Your task:
Nothing but the lines from the first line of the records through the line with "(z0 + z1) / 2))" should be output, exactly as written and free of pictures.

Data excerpts below:

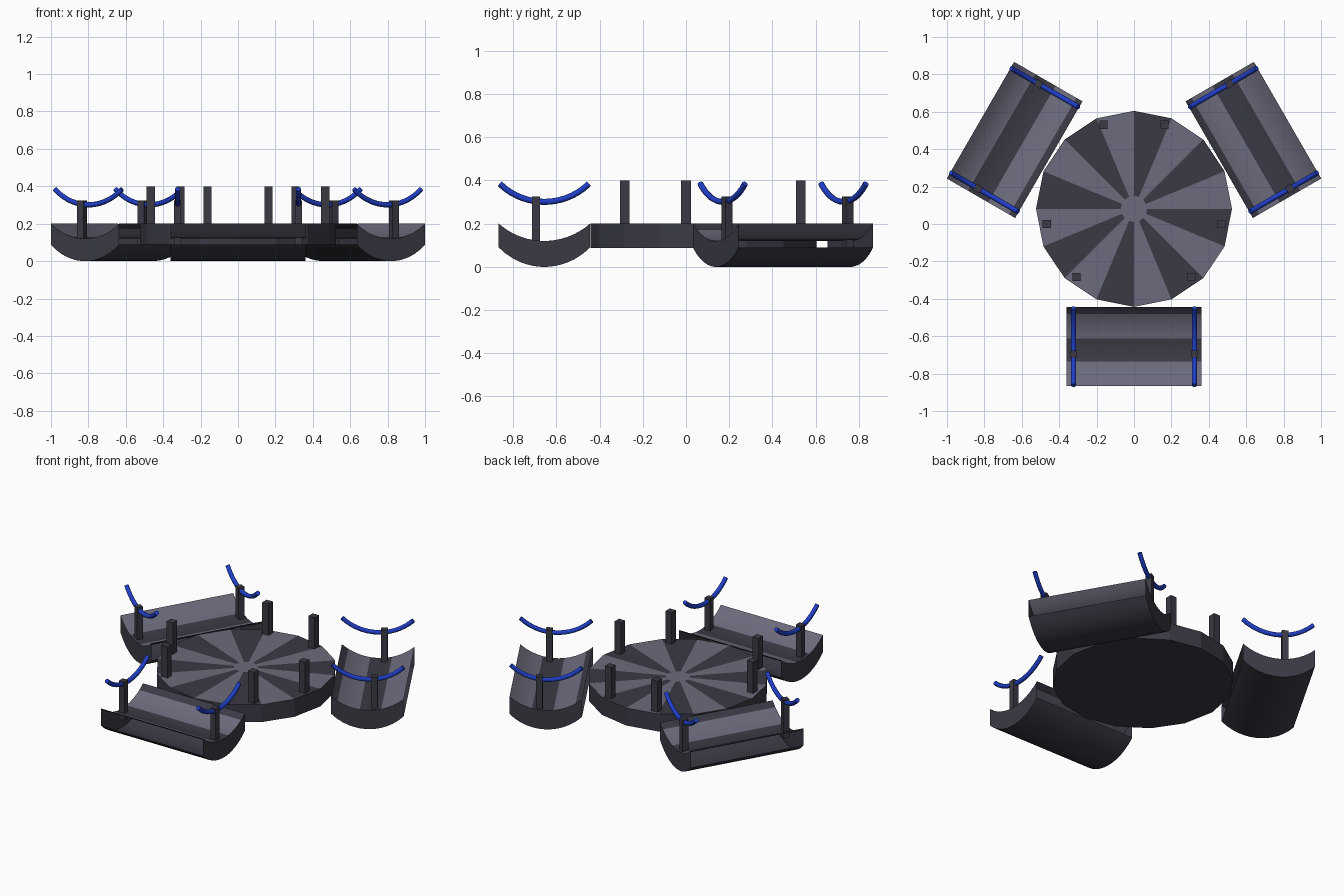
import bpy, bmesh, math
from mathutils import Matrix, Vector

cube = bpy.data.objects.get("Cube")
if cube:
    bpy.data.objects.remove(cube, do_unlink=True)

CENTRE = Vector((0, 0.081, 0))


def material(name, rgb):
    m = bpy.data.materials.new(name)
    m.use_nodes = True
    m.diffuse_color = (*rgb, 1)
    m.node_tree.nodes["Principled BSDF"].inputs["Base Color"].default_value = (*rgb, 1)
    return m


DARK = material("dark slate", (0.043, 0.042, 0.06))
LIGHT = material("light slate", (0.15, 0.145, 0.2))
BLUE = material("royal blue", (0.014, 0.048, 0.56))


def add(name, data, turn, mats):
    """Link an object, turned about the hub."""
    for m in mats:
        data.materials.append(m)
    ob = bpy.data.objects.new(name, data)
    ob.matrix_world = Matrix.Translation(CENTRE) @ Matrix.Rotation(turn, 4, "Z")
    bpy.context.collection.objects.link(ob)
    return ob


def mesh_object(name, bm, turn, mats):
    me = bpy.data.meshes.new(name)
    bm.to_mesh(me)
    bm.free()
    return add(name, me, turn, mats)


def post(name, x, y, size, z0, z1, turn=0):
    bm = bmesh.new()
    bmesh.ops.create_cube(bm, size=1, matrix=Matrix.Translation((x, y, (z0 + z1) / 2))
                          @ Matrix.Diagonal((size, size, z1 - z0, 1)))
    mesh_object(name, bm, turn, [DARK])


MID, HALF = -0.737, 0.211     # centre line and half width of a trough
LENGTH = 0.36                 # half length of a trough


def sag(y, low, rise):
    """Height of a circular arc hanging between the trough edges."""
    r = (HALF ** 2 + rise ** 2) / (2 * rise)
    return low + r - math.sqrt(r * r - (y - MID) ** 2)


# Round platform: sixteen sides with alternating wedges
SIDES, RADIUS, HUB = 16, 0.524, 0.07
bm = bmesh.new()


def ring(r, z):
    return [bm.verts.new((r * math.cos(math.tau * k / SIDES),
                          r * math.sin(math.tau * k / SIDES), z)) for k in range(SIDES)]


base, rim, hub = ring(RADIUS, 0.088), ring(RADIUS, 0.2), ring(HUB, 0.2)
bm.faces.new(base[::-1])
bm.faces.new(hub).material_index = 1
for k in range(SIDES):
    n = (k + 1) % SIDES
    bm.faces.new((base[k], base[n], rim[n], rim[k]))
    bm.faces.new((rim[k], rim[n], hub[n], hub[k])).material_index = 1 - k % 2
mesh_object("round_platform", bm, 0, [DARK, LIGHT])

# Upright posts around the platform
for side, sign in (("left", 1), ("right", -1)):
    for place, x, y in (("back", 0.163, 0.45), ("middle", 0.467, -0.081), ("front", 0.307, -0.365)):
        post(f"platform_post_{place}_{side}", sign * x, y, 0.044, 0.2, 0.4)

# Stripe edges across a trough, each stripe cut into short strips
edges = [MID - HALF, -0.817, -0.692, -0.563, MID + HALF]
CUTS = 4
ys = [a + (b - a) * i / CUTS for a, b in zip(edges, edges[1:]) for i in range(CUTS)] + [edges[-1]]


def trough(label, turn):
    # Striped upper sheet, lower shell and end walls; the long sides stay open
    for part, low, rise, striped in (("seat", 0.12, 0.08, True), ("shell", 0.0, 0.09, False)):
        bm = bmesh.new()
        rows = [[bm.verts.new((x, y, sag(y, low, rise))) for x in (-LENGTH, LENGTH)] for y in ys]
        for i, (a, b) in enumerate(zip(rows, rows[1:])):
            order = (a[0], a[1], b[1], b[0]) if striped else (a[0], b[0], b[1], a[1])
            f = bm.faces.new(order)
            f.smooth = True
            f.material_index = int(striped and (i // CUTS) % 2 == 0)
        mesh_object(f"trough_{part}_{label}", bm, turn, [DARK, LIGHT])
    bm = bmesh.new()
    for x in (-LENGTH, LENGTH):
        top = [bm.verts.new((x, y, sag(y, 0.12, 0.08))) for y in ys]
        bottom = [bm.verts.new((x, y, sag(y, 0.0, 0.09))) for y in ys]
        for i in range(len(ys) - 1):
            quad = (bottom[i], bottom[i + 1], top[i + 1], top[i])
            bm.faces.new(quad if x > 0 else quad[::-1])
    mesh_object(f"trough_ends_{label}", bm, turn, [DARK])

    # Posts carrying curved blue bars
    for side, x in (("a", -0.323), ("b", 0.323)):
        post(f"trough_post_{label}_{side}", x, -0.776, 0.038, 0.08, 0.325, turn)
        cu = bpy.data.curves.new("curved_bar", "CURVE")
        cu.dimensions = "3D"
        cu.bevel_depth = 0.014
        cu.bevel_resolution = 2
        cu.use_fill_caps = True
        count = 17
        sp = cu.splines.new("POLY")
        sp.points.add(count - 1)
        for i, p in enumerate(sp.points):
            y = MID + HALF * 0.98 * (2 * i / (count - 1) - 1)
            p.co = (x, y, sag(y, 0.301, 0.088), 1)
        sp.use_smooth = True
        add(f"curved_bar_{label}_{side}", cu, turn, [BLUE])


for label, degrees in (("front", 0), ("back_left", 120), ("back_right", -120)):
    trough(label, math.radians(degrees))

End of Data excerpts.

Output for this exercise:
import bpy, bmesh, math
from mathutils import Matrix, Vector

cube = bpy.data.objects.get("Cube")
if cube:
    bpy.data.objects.remove(cube, do_unlink=True)

CENTRE = Vector((0, 0.081, 0))


def material(name, rgb):
    m = bpy.data.materials.new(name)
    m.use_nodes = True
    m.diffuse_color = (*rgb, 1)
    m.node_tree.nodes["Principled BSDF"].inputs["Base Color"].default_value = (*rgb, 1)
    return m


DARK = material("dark slate", (0.043, 0.042, 0.06))
LIGHT = material("light slate", (0.15, 0.145, 0.2))
BLUE = material("royal blue", (0.014, 0.048, 0.56))


def add(name, data, turn, mats):
    """Link an object, turned about the hub."""
    for m in mats:
        data.materials.append(m)
    ob = bpy.data.objects.new(name, data)
    ob.matrix_world = Matrix.Translation(CENTRE) @ Matrix.Rotation(turn, 4, "Z")
    bpy.context.collection.objects.link(ob)
    return ob


def mesh_object(name, bm, turn, mats):
    me = bpy.data.meshes.new(name)
    bm.to_mesh(me)
    bm.free()
    return add(name, me, turn, mats)


def post(name, x, y, size, z0, z1, turn=0):
    bm = bmesh.new()
    bmesh.ops.create_cube(bm, size=1, matrix=Matrix.Translation((x, y, (z0 + z1) / 2))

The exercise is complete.